As a result, SMEs have become much more dependent on smaller loans in Southern European countries since 2015. In Spain, for example, very small loans (below EUR25K) stood at 47% of total new loans, compared to just 10% in Germany. Small to medium loans (EUR25K to 1M) are mostly used in Italy and since 2015 also in France, where their share in total loans stands above the Eurozone average (20% and 14% vs 12%, respectively). This could be a sign that smaller loans are easier to obtain from banks, while investment plans have also been more modest compared to core Eurozone countries.

In addition, in Italy and Spain, the share of credit lines – usually used to finance working capital – is higher compared to core Eurozone countries and increased even further compared to 2015 (see Figure 9). In Italy in particular, credit lines are the financing sources considered as most relevant by SMEs (56%) which is not the case in the other Eurozone countries.
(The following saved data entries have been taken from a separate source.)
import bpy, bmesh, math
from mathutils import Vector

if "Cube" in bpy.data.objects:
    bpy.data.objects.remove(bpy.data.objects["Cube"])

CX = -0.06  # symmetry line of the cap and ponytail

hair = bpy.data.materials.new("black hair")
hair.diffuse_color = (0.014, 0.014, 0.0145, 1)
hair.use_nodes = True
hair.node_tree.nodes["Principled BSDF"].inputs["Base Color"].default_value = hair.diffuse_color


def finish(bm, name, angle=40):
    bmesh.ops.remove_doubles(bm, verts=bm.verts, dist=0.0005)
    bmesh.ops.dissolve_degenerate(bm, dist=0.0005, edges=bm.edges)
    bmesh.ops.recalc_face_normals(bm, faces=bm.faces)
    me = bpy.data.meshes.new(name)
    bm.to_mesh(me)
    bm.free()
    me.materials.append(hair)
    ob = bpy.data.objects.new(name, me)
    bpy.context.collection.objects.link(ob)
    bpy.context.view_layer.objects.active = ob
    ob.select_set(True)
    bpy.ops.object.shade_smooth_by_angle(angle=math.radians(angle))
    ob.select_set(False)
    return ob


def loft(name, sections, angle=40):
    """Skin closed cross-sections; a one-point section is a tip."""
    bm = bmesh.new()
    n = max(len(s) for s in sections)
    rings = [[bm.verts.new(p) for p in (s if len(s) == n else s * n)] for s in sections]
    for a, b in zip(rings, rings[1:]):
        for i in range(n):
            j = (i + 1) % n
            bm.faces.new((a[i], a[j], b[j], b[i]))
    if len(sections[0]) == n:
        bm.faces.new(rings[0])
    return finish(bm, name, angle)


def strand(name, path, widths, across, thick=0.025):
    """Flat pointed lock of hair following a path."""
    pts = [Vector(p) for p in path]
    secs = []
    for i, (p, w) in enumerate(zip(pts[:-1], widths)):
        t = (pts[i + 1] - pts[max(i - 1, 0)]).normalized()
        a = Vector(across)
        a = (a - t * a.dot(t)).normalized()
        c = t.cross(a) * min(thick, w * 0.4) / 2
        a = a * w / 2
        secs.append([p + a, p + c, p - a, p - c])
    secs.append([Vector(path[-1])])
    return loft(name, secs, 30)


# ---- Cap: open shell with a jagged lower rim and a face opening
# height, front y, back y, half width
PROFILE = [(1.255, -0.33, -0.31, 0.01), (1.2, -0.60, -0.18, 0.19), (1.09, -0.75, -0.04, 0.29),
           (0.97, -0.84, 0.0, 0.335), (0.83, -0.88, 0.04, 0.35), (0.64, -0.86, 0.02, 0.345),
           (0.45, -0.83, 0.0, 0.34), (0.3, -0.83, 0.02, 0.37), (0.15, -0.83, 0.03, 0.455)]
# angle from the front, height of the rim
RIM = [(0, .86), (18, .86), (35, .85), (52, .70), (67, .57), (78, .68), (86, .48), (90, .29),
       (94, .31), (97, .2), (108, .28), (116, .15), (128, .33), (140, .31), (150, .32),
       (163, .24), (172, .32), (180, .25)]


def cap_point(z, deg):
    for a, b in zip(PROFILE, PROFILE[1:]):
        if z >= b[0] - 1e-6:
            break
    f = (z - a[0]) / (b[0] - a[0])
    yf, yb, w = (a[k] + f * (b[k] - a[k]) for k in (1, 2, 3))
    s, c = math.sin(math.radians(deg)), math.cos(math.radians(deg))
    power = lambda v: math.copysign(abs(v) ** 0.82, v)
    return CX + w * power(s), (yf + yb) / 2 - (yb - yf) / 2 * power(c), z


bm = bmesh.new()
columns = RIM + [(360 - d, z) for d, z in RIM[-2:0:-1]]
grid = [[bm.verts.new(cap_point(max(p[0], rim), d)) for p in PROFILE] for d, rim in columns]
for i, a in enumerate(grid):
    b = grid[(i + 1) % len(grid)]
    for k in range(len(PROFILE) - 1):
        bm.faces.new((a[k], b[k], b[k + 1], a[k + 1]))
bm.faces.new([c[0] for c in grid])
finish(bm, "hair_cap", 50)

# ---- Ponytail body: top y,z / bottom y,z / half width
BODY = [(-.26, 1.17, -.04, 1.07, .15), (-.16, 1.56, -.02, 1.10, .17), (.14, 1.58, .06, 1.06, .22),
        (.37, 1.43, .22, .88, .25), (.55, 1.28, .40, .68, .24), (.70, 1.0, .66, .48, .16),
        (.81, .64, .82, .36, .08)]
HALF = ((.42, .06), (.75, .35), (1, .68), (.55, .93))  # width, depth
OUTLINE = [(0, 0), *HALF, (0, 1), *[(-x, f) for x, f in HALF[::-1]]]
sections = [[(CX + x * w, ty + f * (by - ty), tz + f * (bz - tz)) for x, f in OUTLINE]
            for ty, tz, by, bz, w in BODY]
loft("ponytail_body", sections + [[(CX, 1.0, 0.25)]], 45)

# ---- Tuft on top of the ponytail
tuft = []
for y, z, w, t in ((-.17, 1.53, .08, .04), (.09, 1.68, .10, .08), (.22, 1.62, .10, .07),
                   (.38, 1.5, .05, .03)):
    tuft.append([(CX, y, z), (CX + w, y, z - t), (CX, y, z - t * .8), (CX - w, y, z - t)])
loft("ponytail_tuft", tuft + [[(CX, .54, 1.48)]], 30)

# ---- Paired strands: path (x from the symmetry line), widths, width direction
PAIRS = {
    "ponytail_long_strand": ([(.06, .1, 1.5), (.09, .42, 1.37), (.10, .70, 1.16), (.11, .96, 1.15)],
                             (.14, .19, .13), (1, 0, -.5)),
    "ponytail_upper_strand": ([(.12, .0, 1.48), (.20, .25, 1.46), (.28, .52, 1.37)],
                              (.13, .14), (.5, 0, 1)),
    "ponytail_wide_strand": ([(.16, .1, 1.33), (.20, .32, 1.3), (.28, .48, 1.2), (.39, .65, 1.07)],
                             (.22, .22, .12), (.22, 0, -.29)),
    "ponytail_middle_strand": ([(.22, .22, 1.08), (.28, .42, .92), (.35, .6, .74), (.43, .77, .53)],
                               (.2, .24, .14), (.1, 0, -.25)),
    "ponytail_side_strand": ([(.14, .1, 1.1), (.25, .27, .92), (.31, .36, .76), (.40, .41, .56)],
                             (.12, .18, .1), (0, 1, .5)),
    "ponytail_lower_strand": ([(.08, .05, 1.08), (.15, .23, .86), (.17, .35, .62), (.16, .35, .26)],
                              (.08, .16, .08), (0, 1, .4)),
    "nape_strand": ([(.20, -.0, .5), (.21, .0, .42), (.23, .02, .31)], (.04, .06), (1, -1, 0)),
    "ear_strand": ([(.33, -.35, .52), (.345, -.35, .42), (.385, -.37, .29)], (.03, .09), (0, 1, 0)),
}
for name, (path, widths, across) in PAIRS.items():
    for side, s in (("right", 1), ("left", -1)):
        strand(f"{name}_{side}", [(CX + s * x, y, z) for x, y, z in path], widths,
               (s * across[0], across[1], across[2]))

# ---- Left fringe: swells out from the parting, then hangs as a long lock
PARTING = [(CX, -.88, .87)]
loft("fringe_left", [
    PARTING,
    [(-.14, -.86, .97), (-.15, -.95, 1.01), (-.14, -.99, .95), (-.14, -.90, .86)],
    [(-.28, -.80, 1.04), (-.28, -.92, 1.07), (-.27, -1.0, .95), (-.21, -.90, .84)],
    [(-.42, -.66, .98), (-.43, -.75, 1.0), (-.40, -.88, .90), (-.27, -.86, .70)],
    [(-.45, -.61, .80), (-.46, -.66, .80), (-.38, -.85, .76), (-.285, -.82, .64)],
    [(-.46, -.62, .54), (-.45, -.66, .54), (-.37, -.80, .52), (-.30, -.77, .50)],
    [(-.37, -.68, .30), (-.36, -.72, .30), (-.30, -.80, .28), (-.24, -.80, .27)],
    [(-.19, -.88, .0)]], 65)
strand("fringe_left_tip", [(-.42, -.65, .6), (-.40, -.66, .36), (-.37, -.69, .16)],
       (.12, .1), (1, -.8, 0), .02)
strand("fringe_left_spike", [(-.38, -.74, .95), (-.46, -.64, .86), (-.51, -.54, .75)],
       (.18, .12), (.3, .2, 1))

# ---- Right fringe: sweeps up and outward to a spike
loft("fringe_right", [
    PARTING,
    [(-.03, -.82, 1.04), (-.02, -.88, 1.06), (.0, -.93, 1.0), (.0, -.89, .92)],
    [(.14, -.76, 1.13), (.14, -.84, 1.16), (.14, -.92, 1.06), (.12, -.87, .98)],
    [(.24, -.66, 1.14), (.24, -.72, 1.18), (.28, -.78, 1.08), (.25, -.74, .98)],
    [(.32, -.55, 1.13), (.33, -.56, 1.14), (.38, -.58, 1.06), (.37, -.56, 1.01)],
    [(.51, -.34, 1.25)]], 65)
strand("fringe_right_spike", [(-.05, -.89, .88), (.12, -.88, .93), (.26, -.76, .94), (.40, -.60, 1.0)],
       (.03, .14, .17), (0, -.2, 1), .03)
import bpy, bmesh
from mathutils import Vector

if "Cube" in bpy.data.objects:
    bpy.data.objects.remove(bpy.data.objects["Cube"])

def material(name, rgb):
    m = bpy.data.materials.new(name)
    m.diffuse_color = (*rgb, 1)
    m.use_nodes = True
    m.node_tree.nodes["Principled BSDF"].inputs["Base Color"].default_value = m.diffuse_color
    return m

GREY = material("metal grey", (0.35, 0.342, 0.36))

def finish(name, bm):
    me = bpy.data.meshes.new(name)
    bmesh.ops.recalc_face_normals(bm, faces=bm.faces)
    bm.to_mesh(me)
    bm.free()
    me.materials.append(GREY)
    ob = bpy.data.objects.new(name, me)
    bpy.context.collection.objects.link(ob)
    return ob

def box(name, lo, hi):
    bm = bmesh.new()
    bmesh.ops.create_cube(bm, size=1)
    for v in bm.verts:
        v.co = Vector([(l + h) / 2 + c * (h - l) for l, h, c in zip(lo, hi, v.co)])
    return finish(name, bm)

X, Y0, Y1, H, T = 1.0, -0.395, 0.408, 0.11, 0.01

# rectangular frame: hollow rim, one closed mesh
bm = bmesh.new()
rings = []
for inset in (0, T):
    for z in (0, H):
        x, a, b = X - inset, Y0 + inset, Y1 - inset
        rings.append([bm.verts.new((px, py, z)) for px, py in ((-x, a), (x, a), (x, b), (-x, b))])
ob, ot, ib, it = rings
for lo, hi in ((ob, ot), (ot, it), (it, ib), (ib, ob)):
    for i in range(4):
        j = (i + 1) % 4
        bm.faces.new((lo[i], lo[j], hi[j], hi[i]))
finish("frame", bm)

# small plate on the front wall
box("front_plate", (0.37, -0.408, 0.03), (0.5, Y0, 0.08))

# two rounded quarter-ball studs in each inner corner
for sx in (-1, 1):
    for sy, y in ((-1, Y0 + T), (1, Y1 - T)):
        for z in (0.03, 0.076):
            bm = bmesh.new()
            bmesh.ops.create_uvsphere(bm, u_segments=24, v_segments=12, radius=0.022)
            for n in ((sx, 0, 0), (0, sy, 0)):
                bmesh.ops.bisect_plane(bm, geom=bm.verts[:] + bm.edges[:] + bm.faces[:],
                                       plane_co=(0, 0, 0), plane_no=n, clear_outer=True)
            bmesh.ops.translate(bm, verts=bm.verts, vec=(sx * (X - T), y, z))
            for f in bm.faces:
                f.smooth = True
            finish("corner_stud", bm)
In Italy, this could be the negative externality of an unmet bank financing demand and long payment terms (above 85 days in 2017, 15 days above the Eurozone average). 

Figure 7 – Non-financial corporates margins, level vs change 2018 vs 2015

Sources: Eurostat, Allianz Research